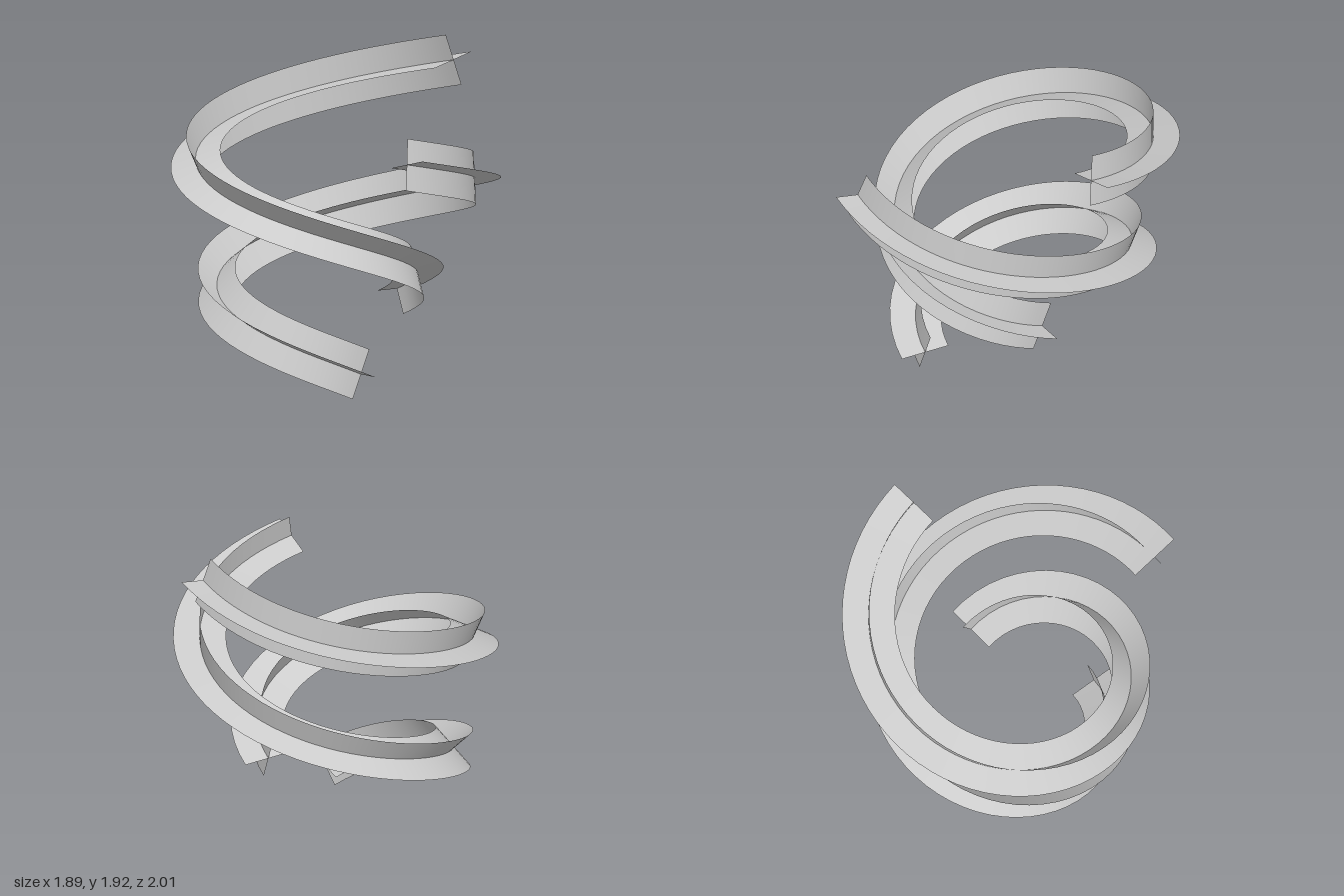
import * as THREE from 'three';

const HALF_WIDTH = 0.15;
const SEGMENTS = 64;
const AXIS = { x: -0.12, z: -0.055 };

// Widening helix that climbs around a vertical axis
class WideningHelix extends THREE.Curve {
  constructor(startAngle, startY) {
    super();
    this.startAngle = startAngle;
    this.startY = startY;
  }
  getPoint(t, target = new THREE.Vector3()) {
    const angle = this.startAngle + t * (2 * Math.PI - 0.095);
    const radius = 0.475 + 0.44 * t;
    return target.set(
      AXIS.x + radius * Math.cos(angle),
      this.startY + 1.265 * t,
      AXIS.z + radius * Math.sin(angle)
    );
  }
}

// Flat ribbon centred on the curve, spread along the given side vectors
function ribbon(curve, sides) {
  const geometry = new THREE.PlaneGeometry(1, 1, SEGMENTS, 2);
  const position = geometry.attributes.position;
  for (let row = 0; row <= 2; row++) {
    for (let i = 0; i <= SEGMENTS; i++) {
      const p = curve.getPointAt(i / SEGMENTS).addScaledVector(sides[i], (row - 1) * HALF_WIDTH);
      position.setXYZ(row * (SEGMENTS + 1) + i, p.x, p.y, p.z);
    }
  }
  geometry.computeVertexNormals();
  return geometry;
}

export function createModel() {
  const model = new THREE.Group();
  model.name = 'crossedSpirals';
  const material = new THREE.MeshStandardMaterial({ color: 0xcccccc, side: THREE.DoubleSide });

  // Each strand is a cross of two ribbons carried along the helix with its natural roll
  const addStrand = (name, startAngle, startY) => {
    const curve = new WideningHelix(startAngle, startY);
    const frames = curve.computeFrenetFrames(SEGMENTS, false);
    const strand = new THREE.Group();
    strand.name = name;
    for (const [part, sides] of [['flatRibbon', frames.normals], ['uprightRibbon', frames.binormals]]) {
      const mesh = new THREE.Mesh(ribbon(curve, sides), material);
      mesh.name = part;
      strand.add(mesh);
    }
    model.add(strand);
  };

  addStrand('lowerStrand', Math.PI / 2 + 0.215, 0.142);
  addStrand('upperStrand', 0.078, 0.52);
  return model;
}
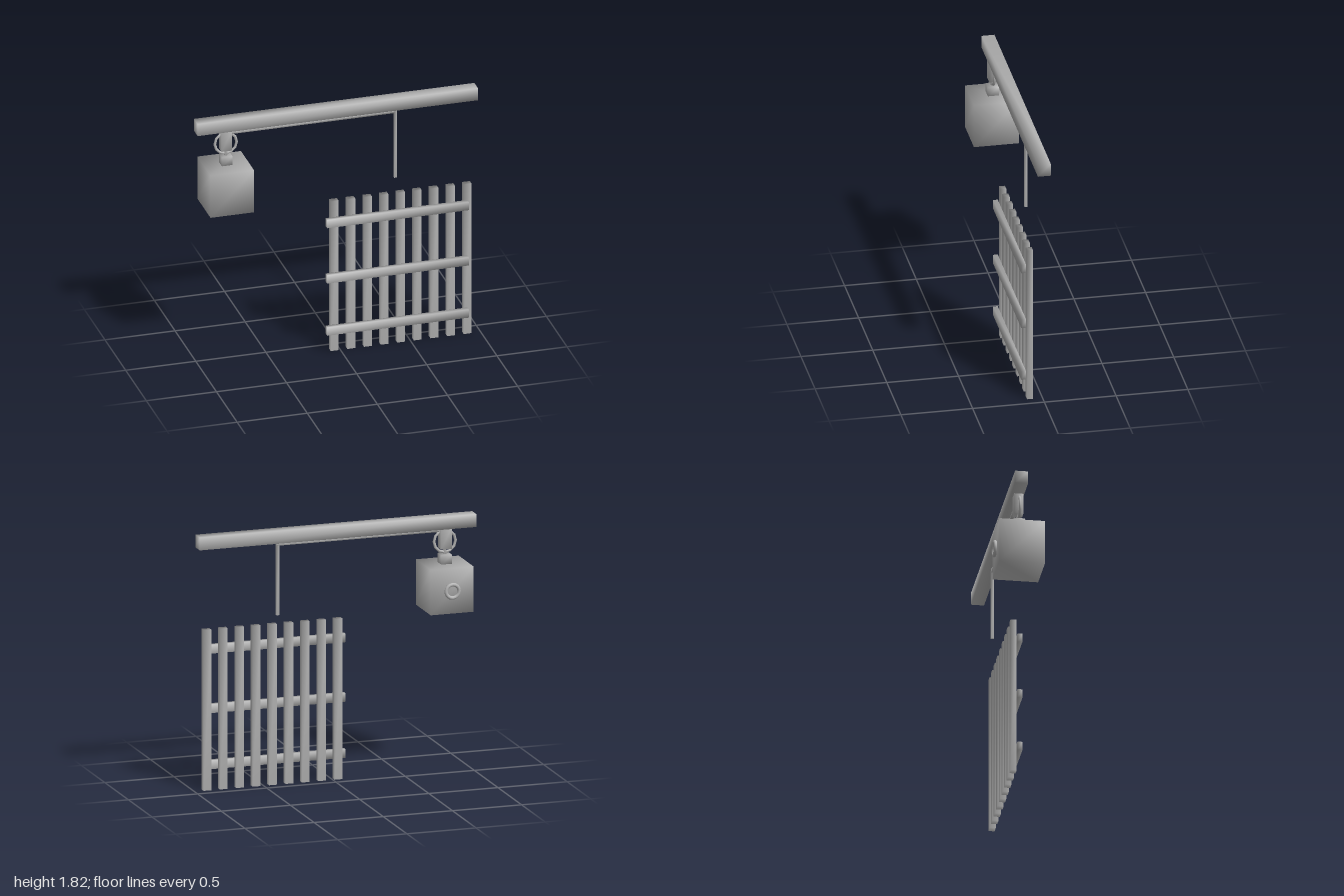
import * as THREE from 'three';
import { mergeVertices } from 'three/addons/utils/BufferGeometryUtils.js';

// Box from min/max corners, with corners welded for soft shading
function softBox(x0, x1, y0, y1, z0, z1) {
  const box = new THREE.BoxGeometry(x1 - x0, y1 - y0, z1 - z0);
  box.deleteAttribute('normal');
  box.deleteAttribute('uv');
  const geo = mergeVertices(box);
  geo.computeVertexNormals();
  geo.translate((x0 + x1) / 2, (y0 + y1) / 2, (z0 + z1) / 2);
  return geo;
}

export function createModel() {
  const model = new THREE.Group();
  model.name = 'counterweightGate';
  const grey = new THREE.MeshStandardMaterial({ color: 0xb4b4b4 });
  grey.name = 'grey';

  const add = (name, geo, parent = model) => {
    const mesh = new THREE.Mesh(geo, grey);
    mesh.name = name;
    parent.add(mesh);
    return mesh;
  };

  // Overhead beam
  add('beam', softBox(-1, 1, 1.73, 1.82, -0.045, 0.045));

  // Hanging weight with its neck, pulley block and rings
  const weight = new THREE.Group();
  weight.name = 'weight';
  model.add(weight);
  const wx = -0.79;
  add('weightBlock', softBox(-0.945, -0.635, 1.16, 1.48, -0.145, 0.17), weight);
  add('weightNeck', softBox(wx - 0.038, wx + 0.038, 1.475, 1.545, -0.027, 0.05), weight);
  add('hangerLink', softBox(wx - 0.01, wx + 0.01, 1.54, 1.6, 0, 0.022), weight);
  add('pulleyBlock', softBox(wx - 0.038, wx + 0.038, 1.585, 1.732, -0.025, 0.04), weight);
  add('pulleyRing', new THREE.TorusGeometry(0.078, 0.01, 6, 12), weight)
    .position.set(wx, 1.635, 0.012);
  add('backRing', new THREE.TorusGeometry(0.047, 0.013, 8, 16), weight)
    .position.set(wx, 1.32, -0.155);

  // Rope along the beam and down towards the gate
  const rope = new THREE.Group();
  rope.name = 'rope';
  model.add(rope);
  add('ropeAcross', softBox(wx, 0.427, 1.703, 1.724, 0.004, 0.025), rope);
  add('ropeDrop', softBox(0.408, 0.428, 1.212, 1.722, 0.004, 0.025), rope);

  // Gate of upright slats joined by three rails
  const gate = new THREE.Group();
  gate.name = 'gate';
  model.add(gate);
  for (let i = 0; i < 9; i++) {
    const x = -0.041 + i * 0.1185;
    add('slat', softBox(x - 0.028, x + 0.028, 0, 1.135, 0.065, 0.108), gate);
  }
  for (const y of [0.168, 0.564, 0.984]) {
    add('rail', softBox(-0.105, 0.905, y - 0.031, y + 0.031, 0.108, 0.142), gate);
  }
  return model;
}
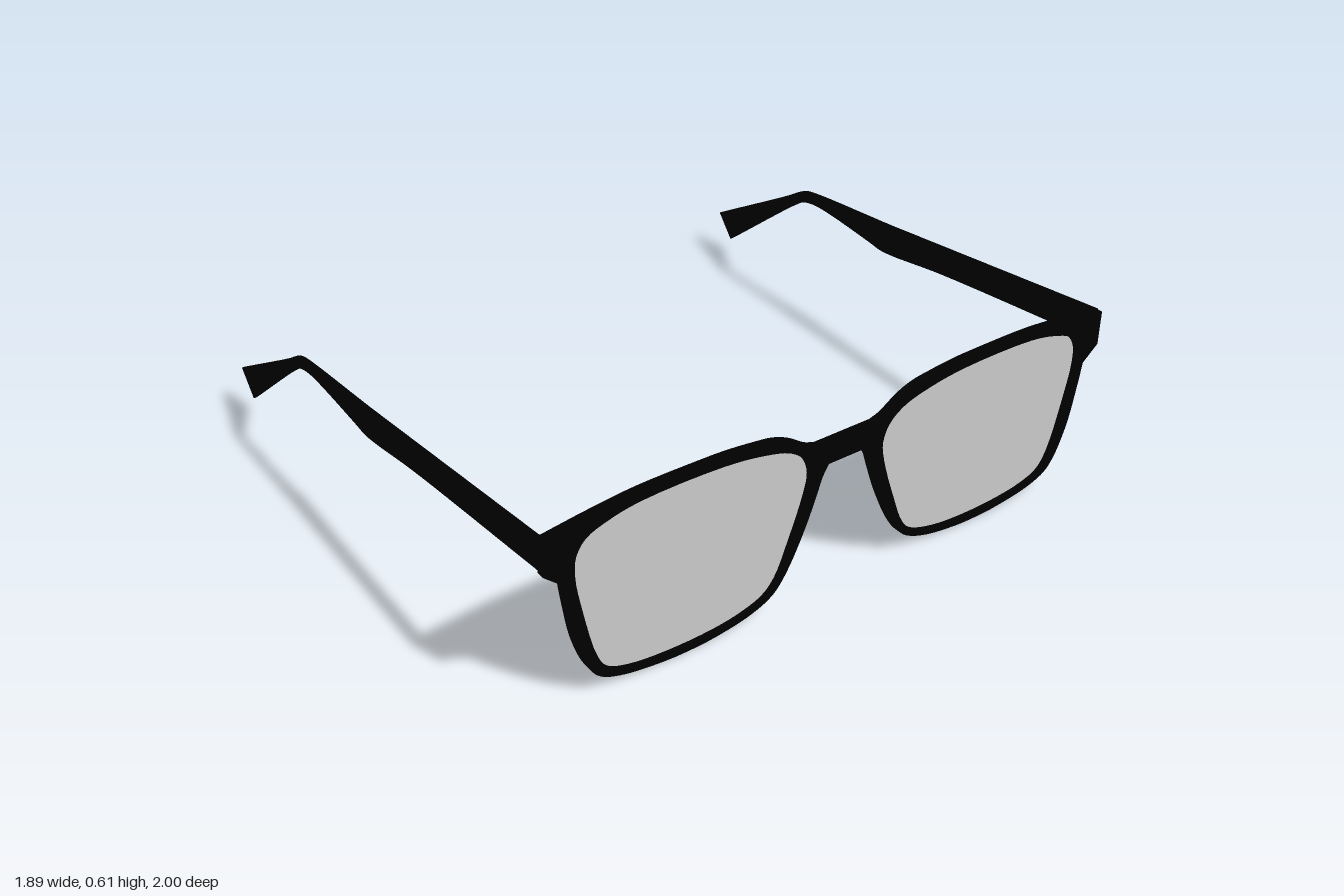
import * as THREE from 'three';

const FRAME_X = 0.915, FRAME_DEPTH = 0.027, TEMPLE_THICK = 0.01;

// Smooth 2D points through a list of [u, v] pairs
function smooth(pairs, count, closed = false) {
  const curve = new THREE.CatmullRomCurve3(
    pairs.map(([u, v]) => new THREE.Vector3(u, v, 0)), closed, 'centripetal');
  const pts = curve.getPoints(count).map(p => new THREE.Vector2(p.x, p.y));
  if (closed) pts.pop();
  return pts;
}

const mirror = pts => pts.map(p => new THREE.Vector2(-p.x, p.y)).reverse();

// Flat outline extruded towards +x, starting at the given x
function plate(shape, x, depth) {
  const g = new THREE.ExtrudeGeometry(shape, { depth, bevelEnabled: false });
  g.rotateY(Math.PI / 2);
  g.translate(x, 0, 0);
  return g;
}

function addMesh(group, name, geometry, material) {
  const mesh = new THREE.Mesh(geometry, material);
  mesh.name = name;
  group.add(mesh);
}

export function createModel() {
  const model = new THREE.Group();
  model.name = 'glasses';
  const black = new THREE.MeshStandardMaterial({ color: 0x000000 });
  const tinted = new THREE.MeshStandardMaterial({ color: 0xc0c0c0 });

  // Half outline of the front: bridge and brow, then hinge corner, rim and nose side
  const brow = smooth([
    [0.1, 0.51], [0.135, 0.522], [0.195, 0.56], [0.25, 0.582], [0.32, 0.593],
    [0.41, 0.602], [0.5, 0.605], [0.7, 0.605], [0.84, 0.593], [1, 0.573]], 36);
  const rim = smooth([
    [0.945, 0.412], [0.933, 0.33], [0.908, 0.2], [0.868, 0.097], [0.833, 0.054],
    [0.76, 0.024], [0.62, 0.003], [0.54, 0], [0.46, 0.003], [0.33, 0.024], [0.25, 0.059],
    [0.205, 0.112], [0.14, 0.245], [0.1, 0.355], [0.085, 0.4], [0.065, 0.437]], 64);
  const half = [...brow, new THREE.Vector2(1, 0.46), ...rim];

  // Lens opening
  const lens = smooth([
    [0.9, 0.483], [0.87, 0.527], [0.8, 0.555], [0.7, 0.573], [0.435, 0.573],
    [0.3, 0.555], [0.205, 0.527], [0.155, 0.486], [0.135, 0.43], [0.145, 0.365],
    [0.193, 0.22], [0.237, 0.113], [0.277, 0.07], [0.345, 0.044], [0.45, 0.028],
    [0.62, 0.028], [0.74, 0.044], [0.805, 0.071], [0.84, 0.125], [0.885, 0.3],
    [0.905, 0.42]], 84, true);

  // Front frame with both openings
  const frame = new THREE.Shape([...half, ...mirror(half)]);
  frame.holes.push(new THREE.Path(lens), new THREE.Path(mirror(lens)));
  addMesh(model, 'frontFrame', plate(frame, FRAME_X, FRAME_DEPTH), black);

  // Lenses, set in the middle of the frame depth
  const lensX = FRAME_X + FRAME_DEPTH / 2 - 0.003;
  addMesh(model, 'rightLens', plate(new THREE.Shape(lens), lensX, 0.006), tinted);
  addMesh(model, 'leftLens', plate(new THREE.Shape(mirror(lens)), lensX, 0.006), tinted);

  // Temples: side profile with the bend over the ear
  const upper = smooth([
    [0, 0.474], [-0.395, 0.436], [-0.446, 0.426], [-0.49, 0.405],
    [-0.537, 0.375], [-0.945, 0.139]], 40);
  const lower = smooth([
    [-0.874, 0.055], [-0.48, 0.365], [-0.446, 0.383], [-0.395, 0.393],
    [-0.32, 0.393], [-0.093, 0.372], [-0.033, 0.365], [0.033, 0.37],
    [0.26, 0.403], [0.925, 0.469]], 54);
  const profile = new THREE.Shape([new THREE.Vector2(0.925, 0.576), ...upper, ...lower]);
  for (const [name, z] of [['leftTemple', 1 - TEMPLE_THICK], ['rightTemple', -1]]) {
    const g = new THREE.ExtrudeGeometry(profile, { depth: TEMPLE_THICK, bevelEnabled: false });
    g.translate(0, 0, z);
    addMesh(model, name, g, black);
  }
  return model;
}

****************************************

• The task
Everything above from the line with "model.add(weight);" to the line with "add('pulleyBlock', softBox(wx - 0.038, wx", both included, must be repeated exactly, and nothing outside that range.

• Output
  model.add(weight);
  const wx = -0.79;
  add('weightBlock', softBox(-0.945, -0.635, 1.16, 1.48, -0.145, 0.17), weight);
  add('weightNeck', softBox(wx - 0.038, wx + 0.038, 1.475, 1.545, -0.027, 0.05), weight);
  add('hangerLink', softBox(wx - 0.01, wx + 0.01, 1.54, 1.6, 0, 0.022), weight);
  add('pulleyBlock', softBox(wx - 0.038, wx + 0.038, 1.585, 1.732, -0.025, 0.04), weight);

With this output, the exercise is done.